Claressa Shields: Bigger punch with 2nd gold medal
Flint native found becoming the first U.S. boxer to win back-to-back Olympic golds brought her a larger audience
Claressa Shields wasn’t fighting for redemption at this summer’s Olympics. She was fighting for validation.
A funny thing happened for the 21-year-old Flint native on the road to Rio de Janeiro: She found her voice. And as she slugged her way to another title, becoming the first American boxer in history to win back-to-back Olympic gold medals, Shields discovered just how far that voice carried.
Not just in celebration, whether it was winning another world championship in Kazakhstan last spring or racing around Rio’s boxing pavilion after the women’s middleweight final on Aug. 21, draped in an American flag and breathlessly telling reporters, “Oh, my God! I feel like I’m dreaming right now! Somebody pinch me!”
But also in inspiration, as Shields finally connected with a larger audience, the kind she’d expected to find after she’d first made her mark four years ago in London, winning the lone gold medal for the U.S. team as women’s boxing made its Olympic debut in 2012.
Back then, there wasn’t much interest in her story once the golden moment had passed. Endorsement opportunities never materialized.

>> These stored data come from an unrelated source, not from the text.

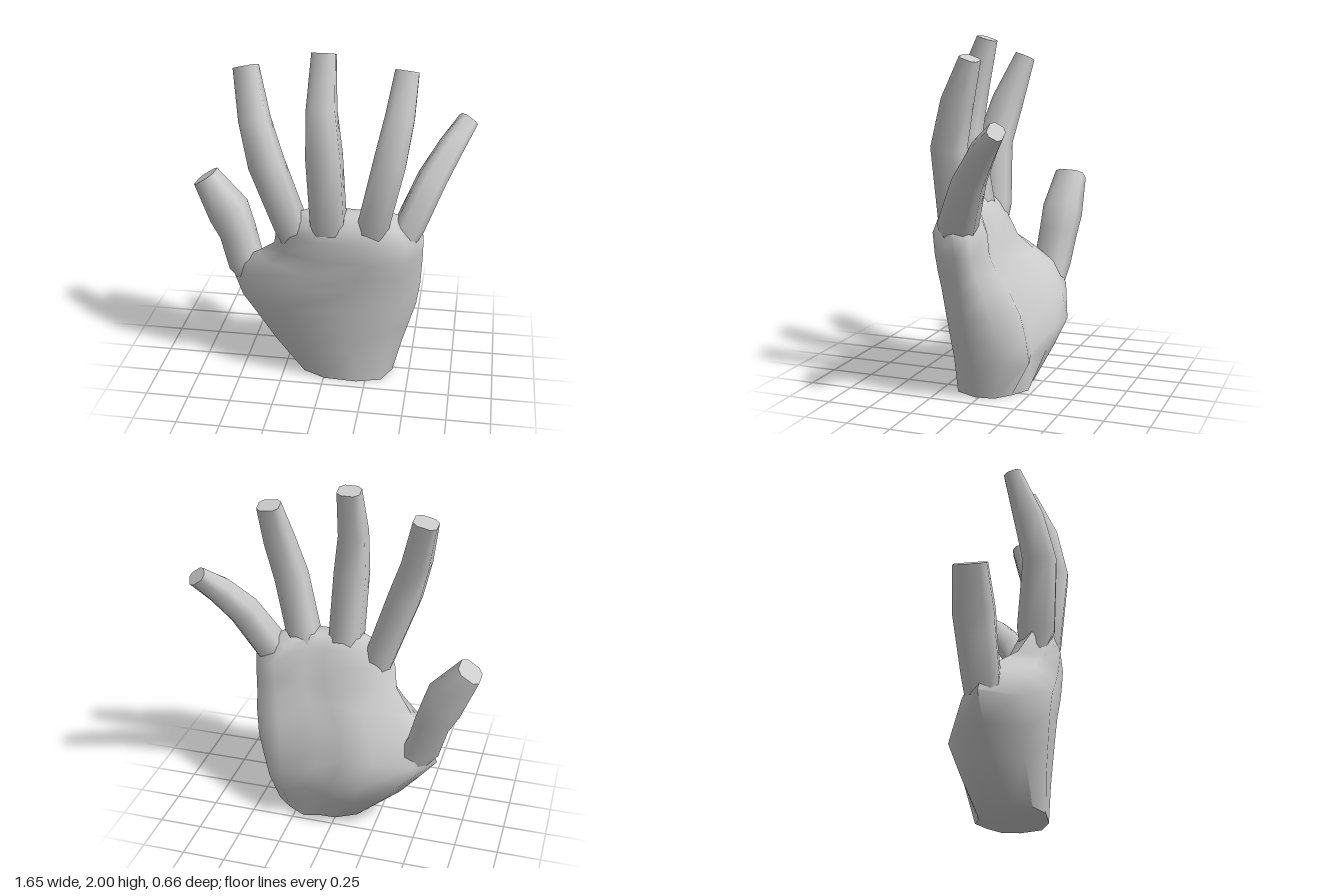
import * as THREE from 'three';
import { toCreasedNormals } from 'three/addons/utils/BufferGeometryUtils.js';

const mix = THREE.MathUtils.lerp;
const material = new THREE.MeshStandardMaterial({ color: 0xcccccc });

// Skin a stack of equal-length rings (counter-clockwise seen from the end) and cap both ends.
function loft(name, rings) {
  const n = rings[0].length;
  const pos = [];
  const index = [];
  rings.forEach((ring) => ring.forEach((p) => pos.push(p.x, p.y, p.z)));
  for (let i = 0; i < rings.length - 1; i++) {
    for (let j = 0; j < n; j++) {
      const a = i * n + j, b = i * n + (j + 1) % n;
      index.push(a, b, b + n, a, b + n, a + n);
    }
  }
  [0, rings.length - 1].forEach((r) => {
    const c = new THREE.Vector3();
    rings[r].forEach((p) => c.addScaledVector(p, 1 / n));
    const centre = pos.length / 3;
    pos.push(c.x, c.y, c.z);
    for (let j = 0; j < n; j++) {
      const a = r * n + j, b = r * n + (j + 1) % n;
      index.push(centre, ...(r === 0 ? [b, a] : [a, b]));
    }
  });
  const geometry = new THREE.BufferGeometry();
  geometry.setAttribute('position', new THREE.Float32BufferAttribute(pos, 3));
  geometry.setIndex(index);
  const mesh = new THREE.Mesh(toCreasedNormals(geometry, 1.1), material);
  mesh.name = name;
  return mesh;
}

// Palm section: knuckle side left to right, then back across both pads of the palm.
function palmRing([y, xl, xr, front, zl, zr, thumbPad, hollow, heelPad]) {
  return [
    [0, zl], [0.09, mix(zl, front, 0.6)], [0.32, mix(zl, front, 0.95)], [0.65, front],
    [0.9, mix(zr, front, 0.75)], [1, zr],
    [0.97, mix(zr, heelPad, 0.6)], [0.82, heelPad], [0.63, hollow],
    [0.48, mix(hollow, thumbPad, 0.9)], [0.31, thumbPad], [0.1, mix(zl, thumbPad, 0.65)],
  ].map(([u, z]) => new THREE.Vector3(mix(xl, xr, u), y, z));
}

// Finger from joints [x, y, z, halfWidth, halfDepth], with squarish eight-sided sections.
function finger(name, joints) {
  const centres = joints.map(([x, y, z]) => new THREE.Vector3(x, y, z));
  const zAxis = new THREE.Vector3(0, 0, 1);
  const square = (v) => Math.sign(v) * Math.abs(v) ** 0.65 * 1.05;
  const rings = joints.map(([, , , w, d], i) => {
    const before = centres[Math.max(i - 1, 0)];
    const after = centres[Math.min(i + 1, centres.length - 1)];
    const along = after.clone().sub(before).normalize();
    const side = along.clone().cross(zAxis).normalize();
    const depth = side.clone().cross(along);
    return Array.from({ length: 8 }, (_, k) => {
      const t = (k + 0.5) * Math.PI / 4;
      return centres[i].clone()
        .addScaledVector(side, square(Math.cos(t)) * w)
        .addScaledVector(depth, -square(Math.sin(t)) * d);
    });
  });
  return loft(name, rings);
}

export function createModel() {
  const hand = new THREE.Group();
  hand.name = 'hand';

  // Palm: y, left x, right x, front z, edge z's, thumb pad, hollow, heel pad
  hand.add(loft('palm', [
    [0, -0.18, 0.4, 0.19, 0, 0.02, -0.19, -0.22, -0.16],
    [0.2, -0.38, 0.45, 0.205, -0.09, 0.02, -0.28, -0.22, -0.265],
    [0.34, -0.49, 0.49, 0.22, -0.12, 0.03, -0.335, -0.2, -0.25],
    [0.48, -0.6, 0.53, 0.235, -0.14, 0.04, -0.28, -0.16, -0.22],
    [0.62, -0.55, 0.55, 0.25, -0.11, 0.05, -0.2, -0.1, -0.16],
    [0.72, -0.42, 0.555, 0.265, -0.04, 0.06, -0.09, -0.06, -0.1],
    [0.82, -0.31, 0.56, 0.275, 0.05, 0.07, -0.04, -0.03, -0.07],
    [0.94, -0.28, 0.56, 0.285, 0.12, 0.08, 0, 0.02, -0.06],
    [1.02, -0.22, 0.49, 0.265, 0.14, 0.09, 0.04, 0.05, 0],
    [1.08, -0.13, 0.38, 0.21, 0.15, 0.13, 0.08, 0.09, 0.07],
  ].map(palmRing)));

  // Fingers and thumb, from inside the palm to the cut-off tip
  hand.add(
    finger('indexFinger', [
      [-0.16, 0.82, 0.11, 0.06, 0.05], [-0.195, 1, 0.145, 0.085, 0.105],
      [-0.32, 1.37, 0.175, 0.092, 0.095], [-0.39, 1.6, 0.12, 0.08, 0.085],
      [-0.45, 1.87, 0.03, 0.068, 0.05],
    ]),
    finger('middleFinger', [
      [0.03, 0.84, 0.13, 0.07, 0.07], [0.03, 1.02, 0.17, 0.095, 0.11],
      [0.015, 1.45, 0.235, 0.095, 0.095], [-0.005, 1.7, 0.19, 0.078, 0.085],
      [-0.005, 1.98, 0.1, 0.065, 0.05],
    ]),
    finger('ringFinger', [
      [0.25, 0.84, 0.12, 0.07, 0.07], [0.28, 1.01, 0.16, 0.088, 0.11],
      [0.365, 1.4, 0.18, 0.09, 0.09], [0.41, 1.65, 0.11, 0.08, 0.08],
      [0.435, 1.88, 0.025, 0.065, 0.05],
    ]),
    finger('littleFinger', [
      [0.38, 0.8, 0.13, 0.05, 0.05], [0.475, 0.99, 0.085, 0.082, 0.105],
      [0.59, 1.25, -0.03, 0.08, 0.085], [0.685, 1.41, -0.14, 0.068, 0.07],
      [0.77, 1.53, -0.25, 0.055, 0.045],
    ]),
    finger('thumb', [
      [-0.4, 0.4, -0.13, 0.07, 0.07], [-0.525, 0.6, -0.13, 0.1, 0.1],
      [-0.575, 0.78, -0.15, 0.1, 0.105], [-0.63, 0.91, -0.16, 0.115, 0.11],
      [-0.765, 1.12, -0.17, 0.07, 0.09],
    ]),
  );
  return hand;
}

Shields returned home to a cluttered bedroom in her mother’s house in Flint — and all the headaches she thought she’d left behind — and she couldn’t help but wonder what was next.
“But good things come to those who wait,” said Shields, who started boxing at age 11 after convincing her father, Clarence, who’d spent most of her early childhood in prison, to let her try. “Looking back, I don’t think I was ready for that stuff when I was 17.”
She was ready for more, though, and Shields eventually decided if one gold medal wasn’t enough — “How about I go back and get two?”
So she found a new agent, moved from Flint to Colorado Springs last year and settled in there as a resident athlete at the U.S. Olympic training center in preparation for the 2016 Rio Games.
Once she’d qualified for her second Olympics, Shields saw her profile explode like one of her powerful combinations in the ring.
Her remarkable rise — from an impoverished childhood in Flint to Olympic gold — already was the subject of an award-winning documentary film released in 2015. Earlier this year, Universal Pictures purchased the movie rights to Shields’ life story. (Barry Jenkins, the writer and director of the critically-acclaimed “Moonlight,” recently signed on to write the script.)
There also were profiles in national media outlets — commercials, too, in the months leading up to Rio — as Shields talked not just about her own story, but also her hometown, especially as Flint’s water crisis resonated.
“I want Flint to be known as a place of resilience,” said Shields, a 2013 graduate of Flint Northwestern High School.
In amateur boxing, she is known simply as the best, compiling a 77-1 career record. And she dominated in Rio, prompting U.S. coach Billy Walsh to declare, “She’s a class apart from all the rest of ’em.”
Last month, Shields was honored as the 2016 Sportswoman of the Year by the Women’s Sports Foundation.
Now she’s ready to embark on a pro career, signing a contract for her first bout Nov. 19 on the undercard of the Andre Ward-Sergey Kovalev light heavyweight title fight in Las Vegas. Shields hasn’t ruled out another Olympic quest — and a third gold medal in Tokyo in 2020 — if international boxing rules allow, but she calls this “the next big step in my career, fighting professionally and leading the rise of women’s boxing worldwide.”
And though she moved her training base to Florida, “I still love my hometown, and I’m still gonna be involved in my hometown,” she insists.
The reason is pretty simple, too, as she explained back in August with two Olympic gold medals draped around her neck:
“I have been through a lot in my life, so I want to inspire people. I want to help people, and I want to give people just a little bit of hope, because I remember when I was one of those kids who didn’t have any hope. And when I got just a little bit, look how far I’ve been able to come.”
Occupation: Amateur boxer
Education: Flint Northwestern High School
Why honored: Flint native made history as first American to win two Olympic gold medals in boxing